Jeremy Ebobisse has become known as one of the most outspoken players in MLS when it comes to racial injustice, and the 23-year-old Portland Timbers forward continued to speak out on the latest episode of the Futbol with Grant Wahl podcast.
One of the primary topics Ebobisse addressed on the episode is the lack of Black coaches throughout professional sports, and the ways to go about changing that reality.
"That’s a challenge and that’s the conversation that we’re having," Ebobisse told Wahl. "Do we see a pathway for Black players as they transition from their careers to the front offices and technical staffs. And the overwhelming answer if you ask the Black player pool, former and current, is no, they don’t see a pathway. We've seen other players that have fostered certain relationships that have allowed them to excel as they transition their careers. And me personally I think that’s awesome. Networking and and marketing opportunities are the crux of society and it's how you get into places.

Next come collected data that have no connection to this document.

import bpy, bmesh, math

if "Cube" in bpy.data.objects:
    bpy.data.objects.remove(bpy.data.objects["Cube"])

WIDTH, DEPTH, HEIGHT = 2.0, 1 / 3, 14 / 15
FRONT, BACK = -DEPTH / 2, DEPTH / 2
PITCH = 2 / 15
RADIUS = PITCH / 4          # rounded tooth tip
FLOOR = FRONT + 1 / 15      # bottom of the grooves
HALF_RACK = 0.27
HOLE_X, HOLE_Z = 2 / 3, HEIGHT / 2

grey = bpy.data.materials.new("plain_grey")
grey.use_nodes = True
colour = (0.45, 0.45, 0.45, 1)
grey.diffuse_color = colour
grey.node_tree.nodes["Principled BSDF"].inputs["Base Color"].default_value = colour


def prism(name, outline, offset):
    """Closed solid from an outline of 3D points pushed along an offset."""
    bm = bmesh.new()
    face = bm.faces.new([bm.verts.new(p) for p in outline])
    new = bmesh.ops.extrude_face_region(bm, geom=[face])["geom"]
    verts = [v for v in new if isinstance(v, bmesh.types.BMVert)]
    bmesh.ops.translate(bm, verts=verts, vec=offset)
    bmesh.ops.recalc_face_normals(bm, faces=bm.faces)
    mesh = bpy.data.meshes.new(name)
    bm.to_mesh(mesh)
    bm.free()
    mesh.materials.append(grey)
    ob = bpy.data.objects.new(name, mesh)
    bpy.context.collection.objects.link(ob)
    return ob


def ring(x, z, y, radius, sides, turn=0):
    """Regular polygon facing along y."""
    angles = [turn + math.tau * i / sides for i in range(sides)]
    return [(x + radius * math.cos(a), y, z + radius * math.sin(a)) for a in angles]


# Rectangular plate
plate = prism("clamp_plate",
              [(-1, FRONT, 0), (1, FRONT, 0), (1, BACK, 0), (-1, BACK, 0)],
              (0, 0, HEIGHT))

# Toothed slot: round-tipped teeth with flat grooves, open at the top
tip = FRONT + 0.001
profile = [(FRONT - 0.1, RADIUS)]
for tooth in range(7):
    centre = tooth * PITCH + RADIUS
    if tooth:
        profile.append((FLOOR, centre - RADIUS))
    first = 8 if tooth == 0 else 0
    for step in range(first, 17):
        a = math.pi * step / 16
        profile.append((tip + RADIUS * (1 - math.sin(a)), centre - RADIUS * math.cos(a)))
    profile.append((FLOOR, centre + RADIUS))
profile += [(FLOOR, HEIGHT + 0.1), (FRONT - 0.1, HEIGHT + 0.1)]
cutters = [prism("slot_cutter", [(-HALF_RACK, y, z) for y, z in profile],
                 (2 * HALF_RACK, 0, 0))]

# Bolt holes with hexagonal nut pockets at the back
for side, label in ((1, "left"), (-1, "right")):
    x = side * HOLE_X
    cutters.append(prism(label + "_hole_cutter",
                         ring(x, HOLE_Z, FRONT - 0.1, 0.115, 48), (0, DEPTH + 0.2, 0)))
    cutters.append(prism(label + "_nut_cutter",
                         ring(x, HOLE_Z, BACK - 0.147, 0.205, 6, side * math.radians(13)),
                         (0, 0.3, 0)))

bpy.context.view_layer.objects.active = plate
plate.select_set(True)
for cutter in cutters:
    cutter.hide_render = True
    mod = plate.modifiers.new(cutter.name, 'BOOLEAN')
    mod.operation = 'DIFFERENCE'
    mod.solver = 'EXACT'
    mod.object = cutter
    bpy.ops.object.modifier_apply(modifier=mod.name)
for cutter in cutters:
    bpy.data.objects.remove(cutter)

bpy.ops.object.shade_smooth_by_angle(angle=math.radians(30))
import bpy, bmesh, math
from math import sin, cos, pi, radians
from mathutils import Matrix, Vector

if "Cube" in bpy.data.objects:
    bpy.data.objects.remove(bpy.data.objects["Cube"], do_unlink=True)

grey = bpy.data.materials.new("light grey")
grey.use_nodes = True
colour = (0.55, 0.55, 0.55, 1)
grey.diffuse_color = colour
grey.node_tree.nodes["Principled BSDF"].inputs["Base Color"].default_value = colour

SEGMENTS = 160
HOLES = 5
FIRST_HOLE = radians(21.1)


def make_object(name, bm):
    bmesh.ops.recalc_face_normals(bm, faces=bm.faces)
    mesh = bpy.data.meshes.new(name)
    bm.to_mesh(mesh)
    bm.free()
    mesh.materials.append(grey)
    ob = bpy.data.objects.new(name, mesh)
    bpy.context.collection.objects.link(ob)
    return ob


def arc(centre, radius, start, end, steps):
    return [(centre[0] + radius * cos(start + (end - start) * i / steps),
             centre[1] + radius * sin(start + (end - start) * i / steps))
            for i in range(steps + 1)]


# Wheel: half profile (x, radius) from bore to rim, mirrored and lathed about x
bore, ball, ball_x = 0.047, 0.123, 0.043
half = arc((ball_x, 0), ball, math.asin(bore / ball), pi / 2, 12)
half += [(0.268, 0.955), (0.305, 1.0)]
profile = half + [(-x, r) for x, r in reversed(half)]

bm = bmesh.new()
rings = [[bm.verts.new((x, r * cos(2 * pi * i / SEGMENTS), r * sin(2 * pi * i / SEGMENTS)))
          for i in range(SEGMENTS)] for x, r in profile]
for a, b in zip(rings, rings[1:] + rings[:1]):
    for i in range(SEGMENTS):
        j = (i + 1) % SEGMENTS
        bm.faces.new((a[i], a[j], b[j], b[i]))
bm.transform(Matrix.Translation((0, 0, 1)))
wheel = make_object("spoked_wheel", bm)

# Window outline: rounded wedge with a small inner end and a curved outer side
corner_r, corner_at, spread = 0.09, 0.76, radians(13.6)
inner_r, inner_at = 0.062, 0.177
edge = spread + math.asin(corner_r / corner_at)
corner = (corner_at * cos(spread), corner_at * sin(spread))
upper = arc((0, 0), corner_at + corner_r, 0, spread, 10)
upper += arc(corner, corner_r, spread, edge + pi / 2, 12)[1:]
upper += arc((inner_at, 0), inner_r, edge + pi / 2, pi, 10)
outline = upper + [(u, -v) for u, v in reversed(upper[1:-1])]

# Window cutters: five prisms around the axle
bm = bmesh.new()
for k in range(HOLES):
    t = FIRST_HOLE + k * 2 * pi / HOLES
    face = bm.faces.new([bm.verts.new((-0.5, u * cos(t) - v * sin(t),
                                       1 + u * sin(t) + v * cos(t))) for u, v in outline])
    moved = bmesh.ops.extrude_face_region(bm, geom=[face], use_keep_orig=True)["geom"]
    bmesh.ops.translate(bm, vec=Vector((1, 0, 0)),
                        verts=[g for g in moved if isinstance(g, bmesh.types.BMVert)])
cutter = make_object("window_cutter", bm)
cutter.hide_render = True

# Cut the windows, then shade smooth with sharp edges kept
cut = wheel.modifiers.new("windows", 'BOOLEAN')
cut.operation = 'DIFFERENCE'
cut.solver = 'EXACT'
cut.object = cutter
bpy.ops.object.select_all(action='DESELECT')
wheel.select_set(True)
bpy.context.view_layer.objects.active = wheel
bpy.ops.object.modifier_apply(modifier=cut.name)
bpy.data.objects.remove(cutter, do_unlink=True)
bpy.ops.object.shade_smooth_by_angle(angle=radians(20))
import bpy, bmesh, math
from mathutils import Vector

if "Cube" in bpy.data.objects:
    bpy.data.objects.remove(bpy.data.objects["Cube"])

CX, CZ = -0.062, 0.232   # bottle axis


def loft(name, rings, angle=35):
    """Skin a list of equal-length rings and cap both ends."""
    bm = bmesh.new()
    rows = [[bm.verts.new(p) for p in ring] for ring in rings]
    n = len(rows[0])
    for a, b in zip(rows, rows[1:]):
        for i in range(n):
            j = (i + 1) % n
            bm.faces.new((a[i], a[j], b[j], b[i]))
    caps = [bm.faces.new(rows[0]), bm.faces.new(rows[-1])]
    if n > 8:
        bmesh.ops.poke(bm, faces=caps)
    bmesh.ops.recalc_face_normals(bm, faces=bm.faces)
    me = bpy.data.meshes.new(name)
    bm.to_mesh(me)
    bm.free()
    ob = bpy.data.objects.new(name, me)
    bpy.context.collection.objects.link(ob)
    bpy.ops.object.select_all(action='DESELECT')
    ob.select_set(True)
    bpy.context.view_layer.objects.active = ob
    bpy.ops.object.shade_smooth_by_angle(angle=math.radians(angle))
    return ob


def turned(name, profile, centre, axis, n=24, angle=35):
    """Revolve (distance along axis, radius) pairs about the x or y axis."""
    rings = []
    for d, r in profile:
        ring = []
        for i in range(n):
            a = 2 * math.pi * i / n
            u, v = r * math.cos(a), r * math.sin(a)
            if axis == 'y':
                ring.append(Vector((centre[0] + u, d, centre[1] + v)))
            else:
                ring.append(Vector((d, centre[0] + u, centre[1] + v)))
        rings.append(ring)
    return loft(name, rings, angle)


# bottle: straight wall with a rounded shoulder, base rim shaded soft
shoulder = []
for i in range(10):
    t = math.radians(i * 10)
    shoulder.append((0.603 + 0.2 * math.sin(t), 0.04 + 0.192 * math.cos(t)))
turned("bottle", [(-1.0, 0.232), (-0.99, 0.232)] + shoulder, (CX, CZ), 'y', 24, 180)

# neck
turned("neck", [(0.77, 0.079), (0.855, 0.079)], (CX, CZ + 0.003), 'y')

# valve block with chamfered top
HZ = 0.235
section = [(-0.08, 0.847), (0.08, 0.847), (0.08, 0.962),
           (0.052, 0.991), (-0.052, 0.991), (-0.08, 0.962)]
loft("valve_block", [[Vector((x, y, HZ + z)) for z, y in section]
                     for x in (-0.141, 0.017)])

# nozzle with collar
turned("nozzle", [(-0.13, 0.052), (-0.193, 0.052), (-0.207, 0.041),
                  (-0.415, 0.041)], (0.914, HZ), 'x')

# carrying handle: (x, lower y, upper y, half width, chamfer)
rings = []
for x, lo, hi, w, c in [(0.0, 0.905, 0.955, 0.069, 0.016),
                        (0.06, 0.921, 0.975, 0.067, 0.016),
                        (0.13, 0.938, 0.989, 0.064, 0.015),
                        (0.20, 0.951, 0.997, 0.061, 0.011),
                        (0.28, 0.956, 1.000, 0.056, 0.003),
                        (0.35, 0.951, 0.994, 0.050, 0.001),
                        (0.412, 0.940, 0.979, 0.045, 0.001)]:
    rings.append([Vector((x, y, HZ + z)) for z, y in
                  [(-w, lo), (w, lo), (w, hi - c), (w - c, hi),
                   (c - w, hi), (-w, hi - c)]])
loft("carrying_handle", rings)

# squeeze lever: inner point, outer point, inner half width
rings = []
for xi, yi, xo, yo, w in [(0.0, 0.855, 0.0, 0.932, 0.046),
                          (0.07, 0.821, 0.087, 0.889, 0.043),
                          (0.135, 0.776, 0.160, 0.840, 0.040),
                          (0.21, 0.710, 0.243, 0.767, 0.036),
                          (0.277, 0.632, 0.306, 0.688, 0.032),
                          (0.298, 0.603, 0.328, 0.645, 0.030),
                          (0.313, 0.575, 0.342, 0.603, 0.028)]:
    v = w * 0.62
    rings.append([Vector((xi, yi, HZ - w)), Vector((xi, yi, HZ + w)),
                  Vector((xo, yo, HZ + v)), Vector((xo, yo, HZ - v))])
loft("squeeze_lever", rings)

"We don’t think that Black players have that kind of respect in a way to transition so fluidly into a different role," he continued. "Black players are often labeled with an attitude, struggling to gel into a locker room setting and are seen as inexperienced as they try to move into these later roles in their career. And that’s something that we want to right. We have seen the few that are there do a good job in their positions and be passionate about what’s going on as well."
Ebobisse said he had conversations with MLS Commissioner Don Garber on some of these topics ahead of setting up the Black Players for Change — MLS's organization of more than 170 Black MLS players that was formed to give Black players in MLS a voice and assist in making systemic change both inside and outside of MLS.
"I think [Garber] listened, I think he’s still listening. I think he’s been very collaborative," Ebobisse said. "I think Justin Morrow said it perfectly, everyone right now, Commissioner Garber, the public, our league and our club officials are saying the right things, are doing the right things, are listening are actively seeking how can we do better. The challenge for us is going to be how can we keep that momentum going forward as trends start to normalize."
For Ebobisse, the objective is to try and make sure these issues stay at the forefront and don't fade away with time.
"We have seen this in the past where people get active for a week or a month but what kind of lasting changes comes out of that, what kind of structural change comes out of that," he said. "And everyone’s asking the right questions right now, how can we make this lasting. I think everyone has acknowledged that this is a point of no return for this country, that we have not faced in our history ever in that the more we continue to kick it down the road the worse the problem compounds. So we as Black Players for Change hope to keep that conversation going, and find the mechanisms in our community, in our league, to make sure Black players are heard, Black youth its invested in from a soccer and education point of view so that we are providing these opportunities for them when they are growing up."